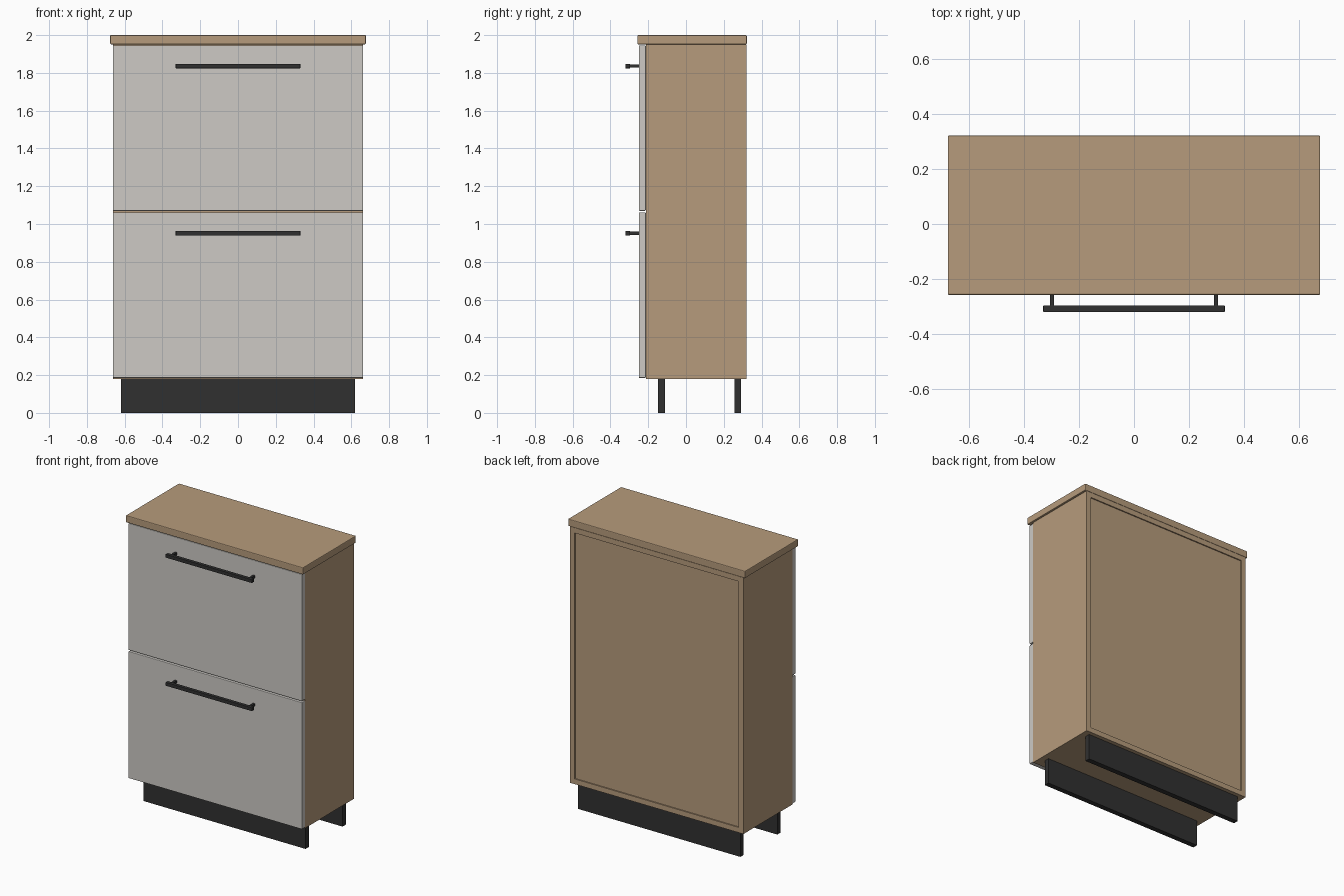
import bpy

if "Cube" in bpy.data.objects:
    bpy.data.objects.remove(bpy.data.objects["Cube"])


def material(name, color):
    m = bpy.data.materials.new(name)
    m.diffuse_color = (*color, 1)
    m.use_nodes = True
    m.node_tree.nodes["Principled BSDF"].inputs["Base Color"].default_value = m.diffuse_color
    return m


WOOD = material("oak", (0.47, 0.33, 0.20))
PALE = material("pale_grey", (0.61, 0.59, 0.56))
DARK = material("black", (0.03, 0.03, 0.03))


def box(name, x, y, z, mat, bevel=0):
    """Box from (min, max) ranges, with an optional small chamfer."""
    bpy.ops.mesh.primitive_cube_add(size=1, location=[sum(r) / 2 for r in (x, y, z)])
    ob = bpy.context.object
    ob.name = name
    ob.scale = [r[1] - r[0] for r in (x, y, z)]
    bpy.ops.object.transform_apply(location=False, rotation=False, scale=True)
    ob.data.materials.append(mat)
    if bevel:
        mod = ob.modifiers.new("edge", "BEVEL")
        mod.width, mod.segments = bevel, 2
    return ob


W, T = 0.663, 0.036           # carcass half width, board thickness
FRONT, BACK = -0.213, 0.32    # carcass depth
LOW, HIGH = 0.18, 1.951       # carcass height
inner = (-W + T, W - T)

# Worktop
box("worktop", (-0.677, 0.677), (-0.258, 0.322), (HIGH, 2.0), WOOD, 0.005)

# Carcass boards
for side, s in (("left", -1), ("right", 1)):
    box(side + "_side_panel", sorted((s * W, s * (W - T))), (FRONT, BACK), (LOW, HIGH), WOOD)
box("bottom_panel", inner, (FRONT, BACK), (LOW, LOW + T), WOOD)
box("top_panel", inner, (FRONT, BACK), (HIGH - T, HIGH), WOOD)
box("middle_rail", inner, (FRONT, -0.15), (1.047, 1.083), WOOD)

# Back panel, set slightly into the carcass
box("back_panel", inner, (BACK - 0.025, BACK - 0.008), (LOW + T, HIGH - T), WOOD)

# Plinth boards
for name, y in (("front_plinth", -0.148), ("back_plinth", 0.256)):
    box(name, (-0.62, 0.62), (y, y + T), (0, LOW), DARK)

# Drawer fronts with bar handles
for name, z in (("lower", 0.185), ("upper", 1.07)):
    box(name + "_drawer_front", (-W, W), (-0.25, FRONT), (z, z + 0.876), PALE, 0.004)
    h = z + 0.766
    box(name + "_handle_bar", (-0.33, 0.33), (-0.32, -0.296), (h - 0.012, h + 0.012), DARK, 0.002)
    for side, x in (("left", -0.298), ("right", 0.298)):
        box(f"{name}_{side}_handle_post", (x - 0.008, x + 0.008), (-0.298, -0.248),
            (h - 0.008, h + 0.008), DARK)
_ _ _ _
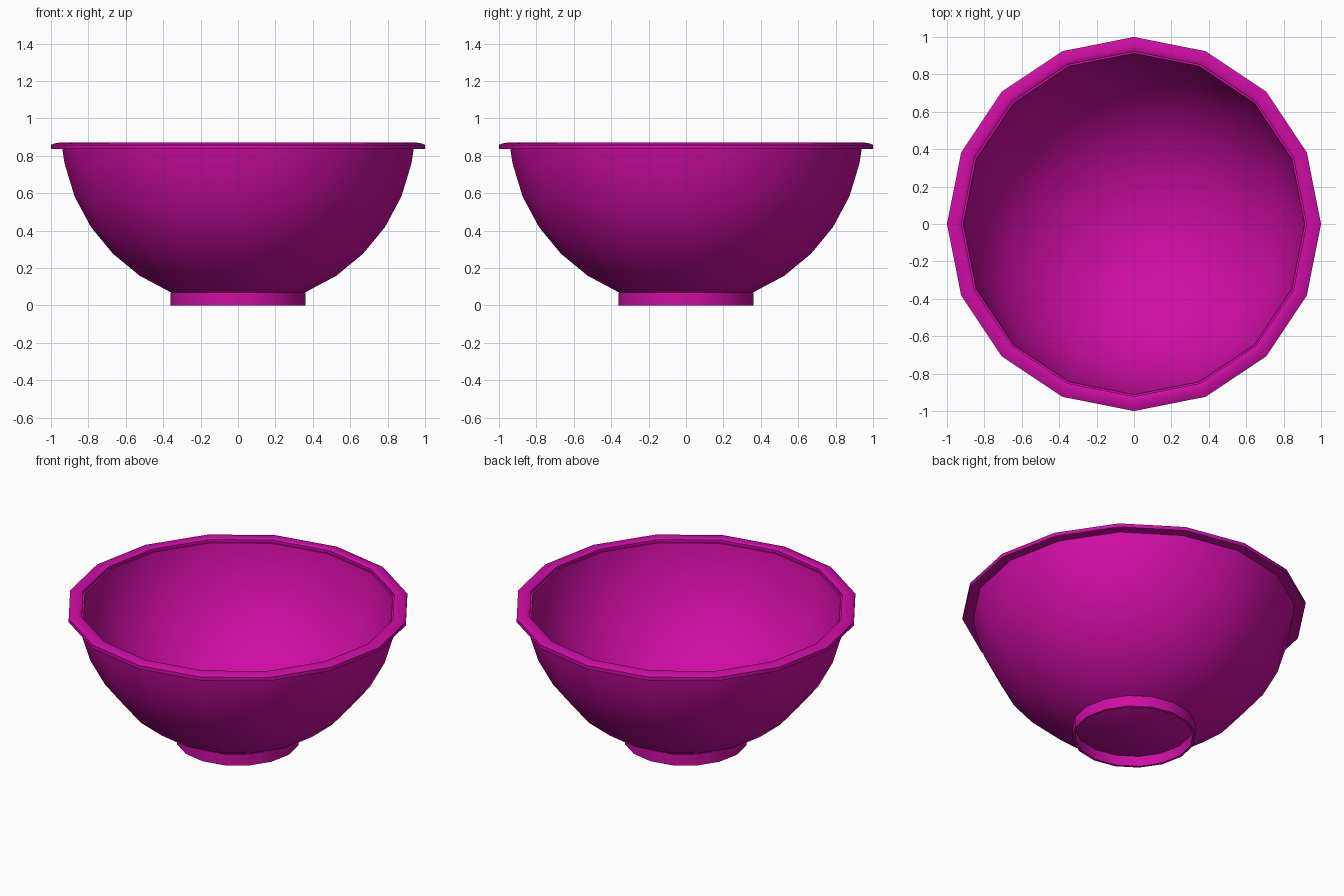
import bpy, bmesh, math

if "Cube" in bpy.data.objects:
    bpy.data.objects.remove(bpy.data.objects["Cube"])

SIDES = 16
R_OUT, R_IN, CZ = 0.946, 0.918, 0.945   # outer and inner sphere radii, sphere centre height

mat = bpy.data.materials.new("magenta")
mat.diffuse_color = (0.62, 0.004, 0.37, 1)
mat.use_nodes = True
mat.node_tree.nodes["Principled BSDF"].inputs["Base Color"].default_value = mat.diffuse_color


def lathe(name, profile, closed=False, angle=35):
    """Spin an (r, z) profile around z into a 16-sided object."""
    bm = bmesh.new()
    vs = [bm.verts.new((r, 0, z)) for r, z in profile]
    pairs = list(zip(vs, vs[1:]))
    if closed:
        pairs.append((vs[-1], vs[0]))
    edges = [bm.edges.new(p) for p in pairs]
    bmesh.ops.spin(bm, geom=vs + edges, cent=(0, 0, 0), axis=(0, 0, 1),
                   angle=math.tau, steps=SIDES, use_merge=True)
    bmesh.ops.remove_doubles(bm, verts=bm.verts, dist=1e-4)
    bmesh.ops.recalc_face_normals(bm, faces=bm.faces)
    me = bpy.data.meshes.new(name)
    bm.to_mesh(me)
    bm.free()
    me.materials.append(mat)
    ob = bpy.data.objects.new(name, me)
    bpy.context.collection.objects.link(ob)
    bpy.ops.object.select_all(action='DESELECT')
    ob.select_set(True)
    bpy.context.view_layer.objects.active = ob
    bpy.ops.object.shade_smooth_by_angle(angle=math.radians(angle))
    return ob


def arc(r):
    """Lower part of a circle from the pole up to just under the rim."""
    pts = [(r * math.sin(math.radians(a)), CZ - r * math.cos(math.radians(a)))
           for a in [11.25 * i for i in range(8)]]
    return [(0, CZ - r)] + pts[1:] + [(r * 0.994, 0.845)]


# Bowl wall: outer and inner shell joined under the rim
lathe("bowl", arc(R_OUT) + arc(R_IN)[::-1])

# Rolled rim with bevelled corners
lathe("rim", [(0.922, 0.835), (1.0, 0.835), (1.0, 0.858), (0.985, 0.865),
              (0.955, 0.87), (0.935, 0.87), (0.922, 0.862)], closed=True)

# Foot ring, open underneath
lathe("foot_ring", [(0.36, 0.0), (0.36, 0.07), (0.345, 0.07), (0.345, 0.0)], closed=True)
_ _ _ _
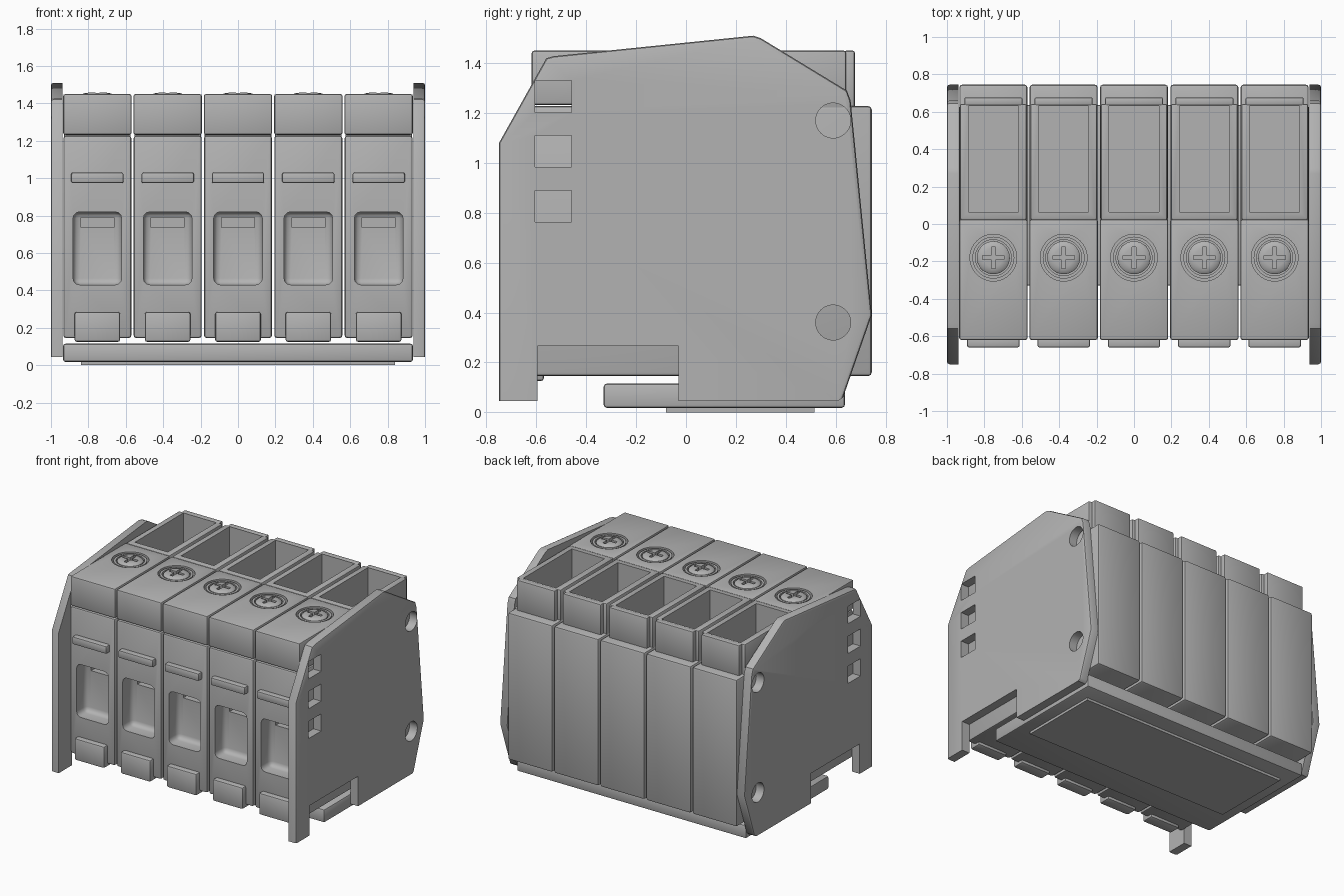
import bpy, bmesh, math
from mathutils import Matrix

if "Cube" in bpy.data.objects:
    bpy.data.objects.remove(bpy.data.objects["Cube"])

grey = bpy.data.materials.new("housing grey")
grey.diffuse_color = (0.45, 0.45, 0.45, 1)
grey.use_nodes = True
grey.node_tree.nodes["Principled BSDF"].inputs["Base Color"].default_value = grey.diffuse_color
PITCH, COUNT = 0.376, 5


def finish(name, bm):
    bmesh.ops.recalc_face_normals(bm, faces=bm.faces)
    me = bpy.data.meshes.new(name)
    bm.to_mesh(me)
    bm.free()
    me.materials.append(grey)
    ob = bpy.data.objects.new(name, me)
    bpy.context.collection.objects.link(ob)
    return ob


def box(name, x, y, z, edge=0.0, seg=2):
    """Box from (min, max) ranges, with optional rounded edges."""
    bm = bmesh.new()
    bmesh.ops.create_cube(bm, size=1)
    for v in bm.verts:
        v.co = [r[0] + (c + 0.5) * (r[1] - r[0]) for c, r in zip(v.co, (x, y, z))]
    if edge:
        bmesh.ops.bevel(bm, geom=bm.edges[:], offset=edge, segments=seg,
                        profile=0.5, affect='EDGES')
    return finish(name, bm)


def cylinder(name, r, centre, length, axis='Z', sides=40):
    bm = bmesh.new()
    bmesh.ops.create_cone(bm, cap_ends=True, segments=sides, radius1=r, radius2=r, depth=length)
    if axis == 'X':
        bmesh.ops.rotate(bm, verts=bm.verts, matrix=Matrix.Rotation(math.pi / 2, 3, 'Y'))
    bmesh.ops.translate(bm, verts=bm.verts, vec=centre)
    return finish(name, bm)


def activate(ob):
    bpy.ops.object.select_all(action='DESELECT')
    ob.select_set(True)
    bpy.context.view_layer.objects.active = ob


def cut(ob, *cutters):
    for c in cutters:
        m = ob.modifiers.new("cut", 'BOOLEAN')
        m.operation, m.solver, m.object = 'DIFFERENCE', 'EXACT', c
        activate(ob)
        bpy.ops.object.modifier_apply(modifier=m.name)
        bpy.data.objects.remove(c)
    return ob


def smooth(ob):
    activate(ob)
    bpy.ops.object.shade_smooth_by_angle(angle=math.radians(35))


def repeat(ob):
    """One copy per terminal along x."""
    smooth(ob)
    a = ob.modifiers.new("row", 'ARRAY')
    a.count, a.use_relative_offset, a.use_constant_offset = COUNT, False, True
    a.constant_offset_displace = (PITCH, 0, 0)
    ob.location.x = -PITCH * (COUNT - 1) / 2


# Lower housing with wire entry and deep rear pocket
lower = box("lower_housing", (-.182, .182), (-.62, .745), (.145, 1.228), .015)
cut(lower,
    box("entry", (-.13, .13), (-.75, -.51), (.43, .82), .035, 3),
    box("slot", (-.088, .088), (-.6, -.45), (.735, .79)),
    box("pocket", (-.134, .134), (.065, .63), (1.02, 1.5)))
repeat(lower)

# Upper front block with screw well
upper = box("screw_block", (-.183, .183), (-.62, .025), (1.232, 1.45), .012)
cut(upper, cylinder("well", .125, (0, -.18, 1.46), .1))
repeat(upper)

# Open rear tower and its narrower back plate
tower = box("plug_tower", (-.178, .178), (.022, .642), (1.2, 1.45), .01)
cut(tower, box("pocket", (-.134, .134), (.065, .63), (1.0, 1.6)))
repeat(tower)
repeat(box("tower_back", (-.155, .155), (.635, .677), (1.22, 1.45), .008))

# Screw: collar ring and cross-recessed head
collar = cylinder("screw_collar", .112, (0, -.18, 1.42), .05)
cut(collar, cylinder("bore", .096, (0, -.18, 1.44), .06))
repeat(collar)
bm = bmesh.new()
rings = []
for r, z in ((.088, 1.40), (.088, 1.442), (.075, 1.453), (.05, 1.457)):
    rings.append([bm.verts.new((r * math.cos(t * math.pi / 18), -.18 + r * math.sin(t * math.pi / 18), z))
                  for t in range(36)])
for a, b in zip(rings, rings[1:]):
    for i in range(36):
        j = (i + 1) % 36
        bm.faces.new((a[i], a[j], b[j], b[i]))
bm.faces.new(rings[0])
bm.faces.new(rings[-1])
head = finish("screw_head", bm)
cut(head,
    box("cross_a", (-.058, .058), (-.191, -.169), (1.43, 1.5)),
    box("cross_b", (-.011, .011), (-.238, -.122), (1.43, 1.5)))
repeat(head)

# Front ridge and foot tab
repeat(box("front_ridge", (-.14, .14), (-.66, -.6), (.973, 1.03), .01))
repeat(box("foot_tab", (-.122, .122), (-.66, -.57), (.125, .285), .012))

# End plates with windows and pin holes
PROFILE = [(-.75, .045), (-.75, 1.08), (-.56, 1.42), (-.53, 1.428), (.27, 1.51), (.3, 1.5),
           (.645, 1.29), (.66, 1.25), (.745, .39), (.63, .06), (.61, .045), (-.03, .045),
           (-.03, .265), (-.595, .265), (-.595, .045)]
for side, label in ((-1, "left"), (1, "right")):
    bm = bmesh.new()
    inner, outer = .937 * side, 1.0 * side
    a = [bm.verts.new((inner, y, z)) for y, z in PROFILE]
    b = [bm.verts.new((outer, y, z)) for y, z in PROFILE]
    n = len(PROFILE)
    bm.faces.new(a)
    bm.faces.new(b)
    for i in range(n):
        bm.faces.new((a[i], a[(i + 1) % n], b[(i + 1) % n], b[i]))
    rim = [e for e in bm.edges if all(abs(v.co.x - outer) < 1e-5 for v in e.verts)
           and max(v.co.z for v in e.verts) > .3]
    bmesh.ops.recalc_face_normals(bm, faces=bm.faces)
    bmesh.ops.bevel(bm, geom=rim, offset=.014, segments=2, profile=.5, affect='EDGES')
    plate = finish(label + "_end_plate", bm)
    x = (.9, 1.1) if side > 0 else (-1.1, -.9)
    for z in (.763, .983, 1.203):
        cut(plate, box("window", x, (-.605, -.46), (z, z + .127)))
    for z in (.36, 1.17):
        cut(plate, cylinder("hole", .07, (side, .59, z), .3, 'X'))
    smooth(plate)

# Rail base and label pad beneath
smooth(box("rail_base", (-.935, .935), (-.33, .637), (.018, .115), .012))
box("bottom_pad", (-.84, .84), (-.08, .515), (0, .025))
_ _ _ _
# Instructions for the task
Reply with every line of the listing that has the string "rings".

# Task response
rings = []
    rings.append([bm.verts.new((r * math.cos(t * math.pi / 18), -.18 + r * math.sin(t * math.pi / 18), z))
for a, b in zip(rings, rings[1:]):
bm.faces.new(rings[0])
bm.faces.new(rings[-1])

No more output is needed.